• DATA FOR ANALYSIS:
• • •
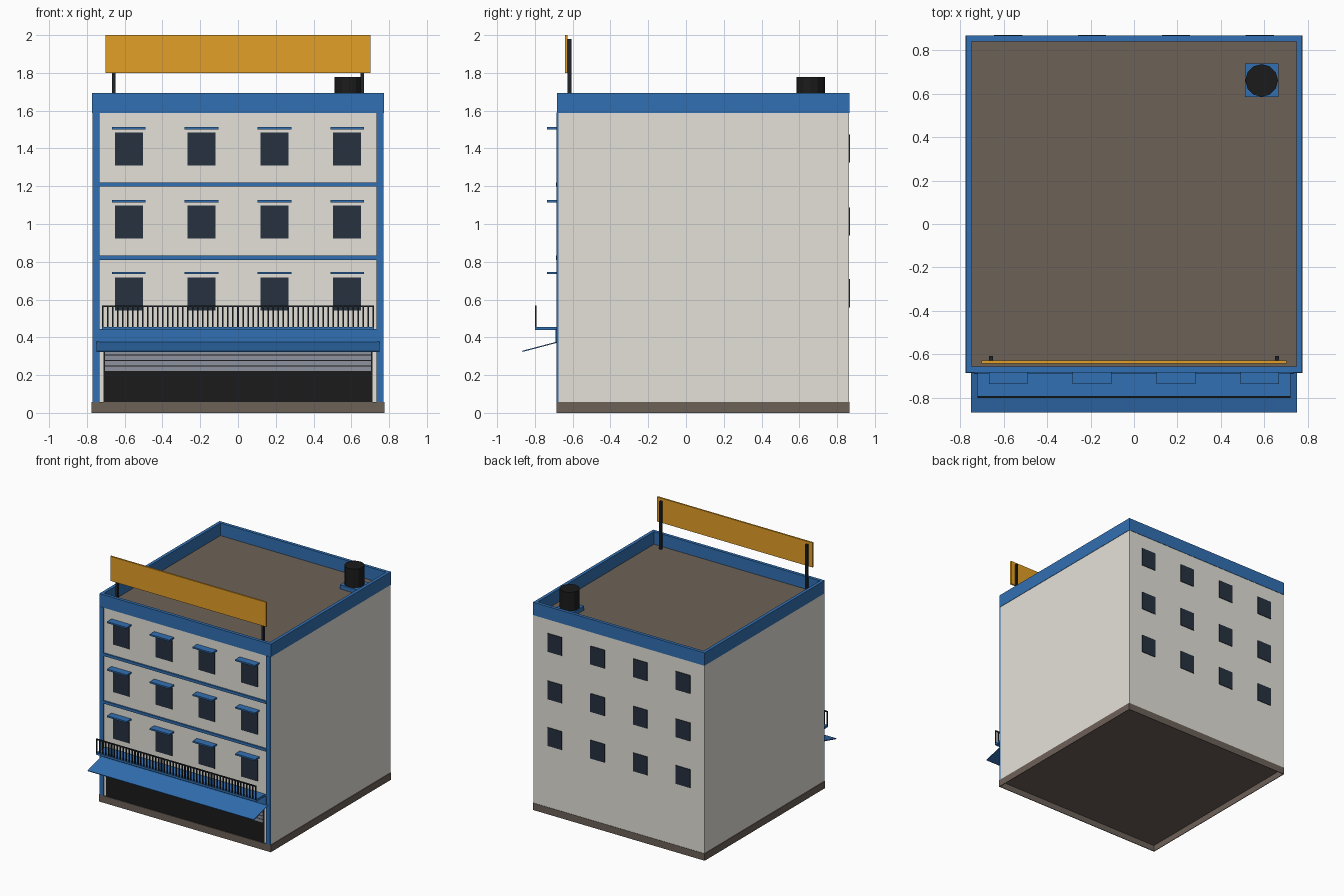
import bpy, bmesh, math
from mathutils import Vector, Matrix

cube = bpy.data.objects.get("Cube")
if cube:
    bpy.data.objects.remove(cube, do_unlink=True)


def material(name, r, g, b):
    m = bpy.data.materials.new(name)
    m.use_nodes = True
    m.diffuse_color = (r, g, b, 1)
    m.node_tree.nodes["Principled BSDF"].inputs["Base Color"].default_value = (r, g, b, 1)
    return m


WALL = material("warm grey wall", 0.78, 0.755, 0.69)
BLUE = material("blue trim", 0.031, 0.16, 0.45)
BROWN = material("brown stone", 0.152, 0.12, 0.097)
ORANGE = material("orange board", 0.77, 0.35, 0.021)
GLASS = material("dark glass", 0.02, 0.031, 0.05)
BLACK = material("black", 0.011, 0.011, 0.011)
IRON = material("dark iron", 0.014, 0.018, 0.023)
STEEL = material("shutter steel", 0.27, 0.29, 0.345)


def add_box(bm, x, y, z):
    """Add a box spanning the three (low, high) ranges."""
    lo, hi = Vector((x[0], y[0], z[0])), Vector((x[1], y[1], z[1]))
    mat = Matrix.Translation((lo + hi) / 2) @ Matrix.Diagonal((*(hi - lo), 1))
    bmesh.ops.create_cube(bm, size=1, matrix=mat)


def finish(name, bm, *mats):
    mesh = bpy.data.meshes.new(name)
    bm.to_mesh(mesh)
    bm.free()
    for m in mats:
        mesh.materials.append(m)
    obj = bpy.data.objects.new(name, mesh)
    bpy.context.collection.objects.link(obj)
    return obj


def boxes(name, mat, spans):
    bm = bmesh.new()
    for x, y, z in spans:
        add_box(bm, x, y, z)
    return finish(name, bm, mat)


def tray(name, span, side, rim, depth, *mats):
    """Box whose top (side 1) or bottom (side -1) is sunk inside a rim."""
    bm = bmesh.new()
    add_box(bm, *span)
    face = max(bm.faces, key=lambda f: side * f.calc_center_median().z)
    bmesh.ops.inset_region(bm, faces=[face], thickness=rim, use_even_offset=True)
    inner = bmesh.ops.extrude_discrete_faces(bm, faces=[face])["faces"][0]
    bmesh.ops.translate(bm, verts=inner.verts, vec=(0, 0, -side * depth))
    inner.material_index = len(mats) - 1
    return finish(name, bm, *mats)


def around(c, half):
    return (c - half, c + half)


FRONT, BACK, SIDE = -0.676, 0.863, 0.77
FLOORS = (0.63, 1.01, 1.397)
COLUMNS = (-0.578, -0.193, 0.193, 0.578)

# Main block, hollow plinth, parapet with sunken roof deck
boxes("main_block", WALL, [((-SIDE, SIDE), (FRONT, BACK), (0.055, 1.588))])
tray("plinth", ((-0.775, 0.775), (-0.685, 0.866), (0, 0.057)), -1, 0.005, 0.05, BROWN)
tray("parapet_and_roof_deck", ((-0.773, 0.773), (-0.682, 0.866), (1.588, 1.693)),
     1, 0.026, 0.102, BLUE, BROWN)

# Facade trim
boxes("corner_pilasters", BLUE,
      [(around(s * 0.752, 0.018), (-0.685, FRONT), (0.057, 1.59)) for s in (-1, 1)])
boxes("floor_bands", BLUE,
      [((-0.735, 0.735), (-0.688, FRONT), around(z, 0.011)) for z in (0.821, 1.209)])
boxes("shop_fascia", BLUE, [((-0.735, 0.735), (-0.69, FRONT), (0.37, 0.445))])

# Windows and their hoods
boxes("front_windows", GLASS,
      [(around(x, 0.074), (-0.681, FRONT), around(z, 0.087)) for x in COLUMNS for z in FLOORS])
boxes("window_hoods", BLUE,
      [(around(x, 0.089), (-0.735, FRONT), around(z + 0.11, 0.006)) for x in COLUMNS for z in FLOORS])
boxes("back_windows", GLASS,
      [(around(x, 0.065), (BACK, 0.868), around(z + 0.003, 0.075)) for x in COLUMNS for z in FLOORS])

# Shop front with half-raised shutter
boxes("shop_opening", BLACK, [((-0.713, 0.713), (-0.68, FRONT), (0.057, 0.335))])
boxes("shutter_slats", STEEL,
      [((-0.704, 0.704), (-0.686, FRONT), around(0.234 + i * 0.029, 0.0115)) for i in range(4)])

# Sloping awning
bm = bmesh.new()
add_box(bm, (-0.749, 0.749), (-0.198, 0), (-0.006, 0))
awning = finish("awning", bm, BLUE)
awning.location = (0, FRONT, 0.379)
awning.rotation_euler.x = math.atan2(0.05, 0.19)

# Balcony and railing
boxes("balcony_slab", BLUE, [((-0.72, 0.72), (-0.799, FRONT), (0.439, 0.456))])
BARS = 54
rail_y = (-0.8, -0.791)
railing = [(around(-0.716 + 1.432 * i / BARS, 0.004), rail_y, (0.456, 0.565)) for i in range(BARS + 1)]
railing.append(((-0.72, 0.72), rail_y, (0.56, 0.569)))
boxes("balcony_railing", IRON, railing)

# Roof billboard, left blank
boxes("billboard", ORANGE, [((-0.702, 0.702), (-0.641, -0.627), (1.8, 2.0))])
boxes("billboard_posts", IRON,
      [(around(s * 0.658, 0.009), (-0.627, -0.607), (1.59, 1.98)) for s in (-1, 1)])

# Water tank on a pad
boxes("tank_pad", BLUE, [((0.51, 0.664), (0.583, 0.737), (1.59, 1.625))])
bm = bmesh.new()
bmesh.ops.create_cone(bm, cap_ends=True, segments=12, radius1=0.075, radius2=0.075, depth=0.155,
                      matrix=Matrix.Translation((0.587, 0.66, 1.7)))
finish("water_tank", bm, BLACK)
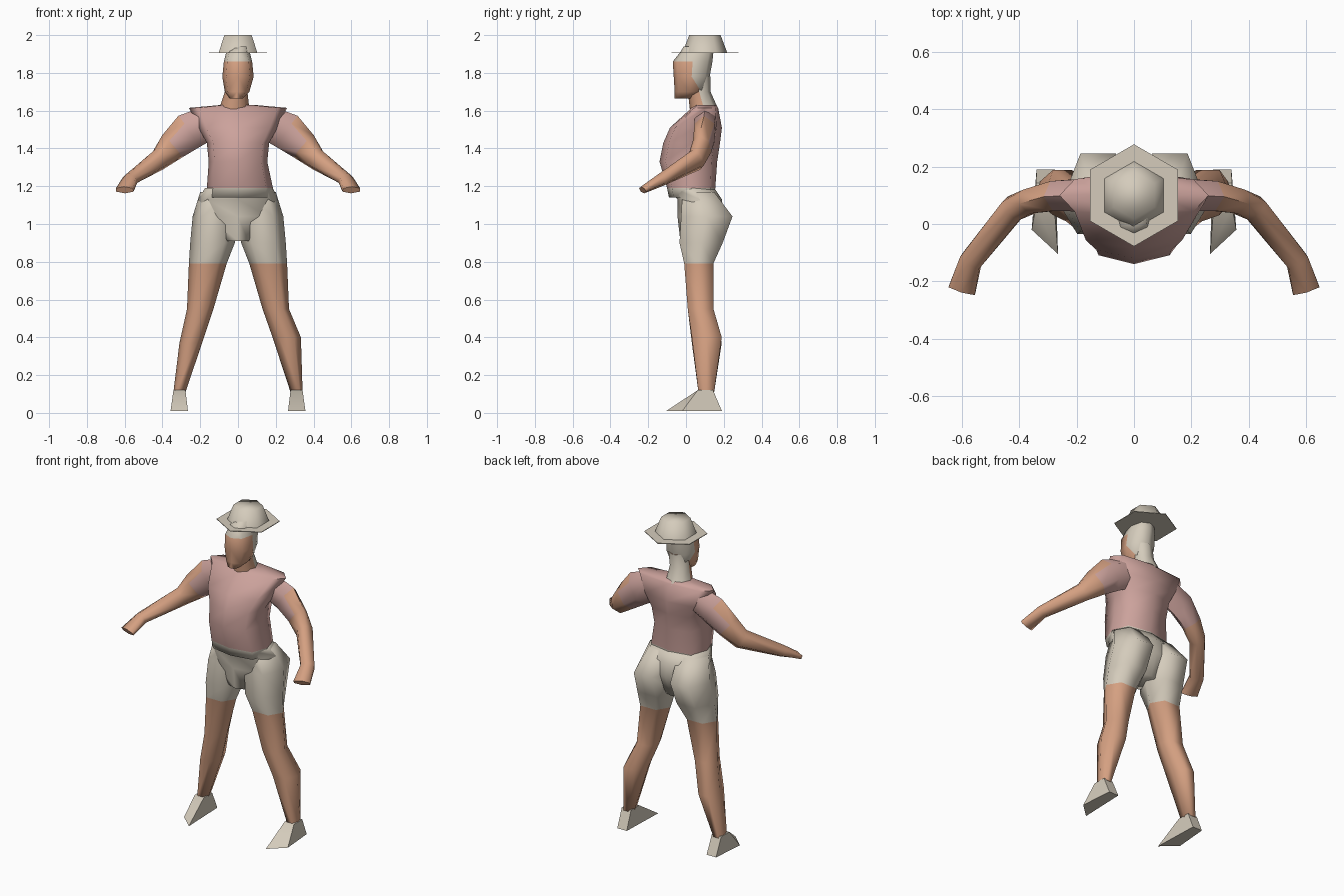
import bpy, bmesh, math
from mathutils import Vector

cube = bpy.data.objects.get("Cube")
if cube:
    bpy.data.objects.remove(cube)


def material(name, colour):
    m = bpy.data.materials.new(name)
    m.use_nodes = True
    m.diffuse_color = (*colour, 1)
    m.node_tree.nodes["Principled BSDF"].inputs["Base Color"].default_value = (*colour, 1)
    return m


beige = material("beige cloth", (0.66, 0.6, 0.5))
pink = material("pink shirt", (0.6, 0.36, 0.33))
skin = material("skin", (0.66, 0.35, 0.22))


def oval(centre, across, depth, sides, boxy=1.0, turn=0.0):
    """Ring of points around a centre; boxy below 1 squares the corners."""
    ring = []
    for i in range(sides):
        a = math.tau * i / sides + turn
        c, s = math.cos(a), math.sin(a)
        c, s = (math.copysign(abs(v) ** boxy, v) for v in (c, s))
        ring.append(Vector(centre) + Vector(across) * c + Vector(depth) * s)
    return ring


def level(cx, rx, front, back, z, sides, boxy=1.0, turn=0.0):
    """Horizontal ring given by its half width and its front and back."""
    return oval((cx, (front + back) / 2, z), (rx, 0, 0),
                (0, (back - front) / 2, 0), sides, boxy, turn)


def loft(name, rings, mats, rule=None, caps=True, triangles=False, angle=80):
    """Skin the rings and colour each face by the rule on its centre."""
    bm = bmesh.new()
    rows = [[bm.verts.new(p) for p in ring] for ring in rings]
    n = len(rows[0])
    for a, b in zip(rows, rows[1:]):
        for i in range(n):
            j = (i + 1) % n
            bm.faces.new((a[i], a[j], b[j], b[i]))
    if caps:
        bm.faces.new(rows[0])
        bm.faces.new(rows[-1])
    if triangles:
        bmesh.ops.triangulate(bm, faces=bm.faces[:])
    bmesh.ops.recalc_face_normals(bm, faces=bm.faces[:])
    for f in bm.faces:
        f.material_index = rule(f.calc_center_median()) if rule else 0
    mesh = bpy.data.meshes.new(name)
    bm.to_mesh(mesh)
    bm.free()
    for m in mats:
        mesh.materials.append(m)
    ob = bpy.data.objects.new(name, mesh)
    bpy.context.collection.objects.link(ob)
    bpy.ops.object.select_all(action="DESELECT")
    ob.select_set(True)
    bpy.context.view_layer.objects.active = ob
    bpy.ops.object.shade_smooth_by_angle(angle=math.radians(angle))
    return ob


# Shirt, with the waistband below it: centre x, half width, front, back, height
torso = [(0.01, 0.17, -0.09, 0.15, 1.14), (0.01, 0.175, -0.1, 0.155, 1.19),
         (0, 0.155, -0.14, 0.165, 1.33), (0, 0.165, -0.12, 0.18, 1.43),
         (0, 0.21, -0.085, 0.19, 1.51), (0, 0.26, 0.03, 0.17, 1.615),
         (0, 0.09, 0.05, 0.16, 1.63)]
loft("shirt", [level(*r, 8, 0.65) for r in torso], [beige, pink],
     lambda c: int(c.z > 1.18))

# Shorts seat between the legs
seat = [(0.005, 0.18, -0.09, 0.15, 1.19), (0, 0.21, -0.045, 0.19, 1.13),
        (0, 0.2, -0.045, 0.2, 1.04), (0, 0.07, -0.03, 0.15, 0.91)]
loft("shorts_seat", [level(*r, 8, 0.7) for r in seat], [beige])

# Legs, with shorts above the hem; the left calf bows outward
leg = [(0.1, 0.1, -0.03, 0.16, 1.17), (0.125, 0.115, -0.045, 0.265, 1.04),
       (0.135, 0.118, -0.05, 0.21, 0.9), (0.16, 0.1, -0.02, 0.155, 0.79),
       (0.2, 0.07, 0, 0.155, 0.55), (0.25, 0.06, 0.02, 0.2, 0.37),
       (0.31, 0.032, 0.06, 0.155, 0.11)]
left_calf = (0.258, 0.075, 0.02, 0.2, 0.4)
# Shoes: sole, then ankle
shoe = [Vector(p) for p in ((0.265, -0.105, 0.01), (0.357, -0.02, 0.01),
                            (0.34, 0.19, 0.01), (0.275, 0.19, 0.01))]
ankle = level(0.31, 0.045, 0.045, 0.16, 0.12, 4, 1, -3 * math.pi / 4)
# Arms: centre, half width, half height
arm = [(0.17, 0.1, 1.53, 0.065, 0.09), (0.26, 0.1, 1.49, 0.06, 0.1),
       (0.35, 0.085, 1.41, 0.05, 0.08), (0.42, 0.055, 1.34, 0.05, 0.06),
       (0.57, -0.13, 1.235, 0.045, 0.035), (0.6, -0.23, 1.18, 0.055, 0.02)]


def arm_rings():
    points = [Vector(a[:3]) for a in arm]
    rings = []
    for i, p in enumerate(points):
        along = (points[min(i + 1, len(arm) - 1)] - points[max(i - 1, 0)]).normalized()
        side = along.cross(Vector((0, 0, 1))).normalized()
        rings.append(oval(p, side * arm[i][3], side.cross(along) * arm[i][4], 6, 1, math.pi / 6))
    return rings


for side, s in (("left", 1), ("right", -1)):
    def flip(rings):
        return [[Vector((p.x * s, p.y, p.z)) for p in r] for r in rings]

    rows = leg[:5] + [left_calf if s > 0 else leg[5]] + leg[6:]
    loft(side + "_leg", flip([level(*r, 6, 0.9) for r in rows]), [beige, skin],
         lambda c: int(c.z < 0.79))
    loft(side + "_shoe", flip([shoe, ankle]), [beige], angle=50)
    loft(side + "_arm", flip(arm_rings()), [pink, skin],
         lambda c: int(abs(c.x) > 0.33))

# Neck, darker skin in front and hair behind
neck = [(-0.02, 0.08, 0.02, 0.17, 1.61), (-0.01, 0.06, 0.01, 0.13, 1.7),
        (0, 0.06, 0, 0.13, 1.78)]
loft("neck", [level(*r, 8) for r in neck], [beige, skin],
     lambda c: int(c.y < 0.08))

# Head: face wraps forward, with a wedge of hair cutting in at the sides
head = [(-0.01, 0.035, -0.06, 0.03, 1.665), (-0.005, 0.065, -0.06, 0.1, 1.7),
        (0, 0.083, -0.065, 0.125, 1.78), (0, 0.075, -0.07, 0.14, 1.86),
        (0, 0.062, -0.03, 0.145, 1.91), (0.02, 0.03, -0.012, 0.1, 1.94)]
loft("head", [level(*r, 8, 0.8) for r in head], [beige, skin],
     lambda c: int(c.z < 1.86 and c.y < 0.01 + abs(c.z - 1.78)), triangles=True)

# Six-sided hat: sloping crown and a thin flat brim
def hexagon(radius, z):
    return level(0, radius, 0.1 - radius, 0.1 + radius, z, 6, 1, math.pi / 2)


loft("hat_crown", [hexagon(0.118, 1.908), hexagon(0.083, 2)], [beige])
loft("hat_brim", [hexagon(0.178, 1.904), hexagon(0.178, 1.908)], [beige], angle=30)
• • •
• WHAT TO PRODUCE: When you reach the line with "for x, y, z" in the records above, start writing out lines exactly, and stop once the line with "FRONT, BACK, SIDE = -0.676, 0.863, 0.77" has been written; include nothing else.

• ANSWER TO THE PROBLEM:
    for x, y, z in spans:
        add_box(bm, x, y, z)
    return finish(name, bm, mat)


def tray(name, span, side, rim, depth, *mats):
    """Box whose top (side 1) or bottom (side -1) is sunk inside a rim."""
    bm = bmesh.new()
    add_box(bm, *span)
    face = max(bm.faces, key=lambda f: side * f.calc_center_median().z)
    bmesh.ops.inset_region(bm, faces=[face], thickness=rim, use_even_offset=True)
    inner = bmesh.ops.extrude_discrete_faces(bm, faces=[face])["faces"][0]
    bmesh.ops.translate(bm, verts=inner.verts, vec=(0, 0, -side * depth))
    inner.material_index = len(mats) - 1
    return finish(name, bm, *mats)


def around(c, half):
    return (c - half, c + half)


FRONT, BACK, SIDE = -0.676, 0.863, 0.77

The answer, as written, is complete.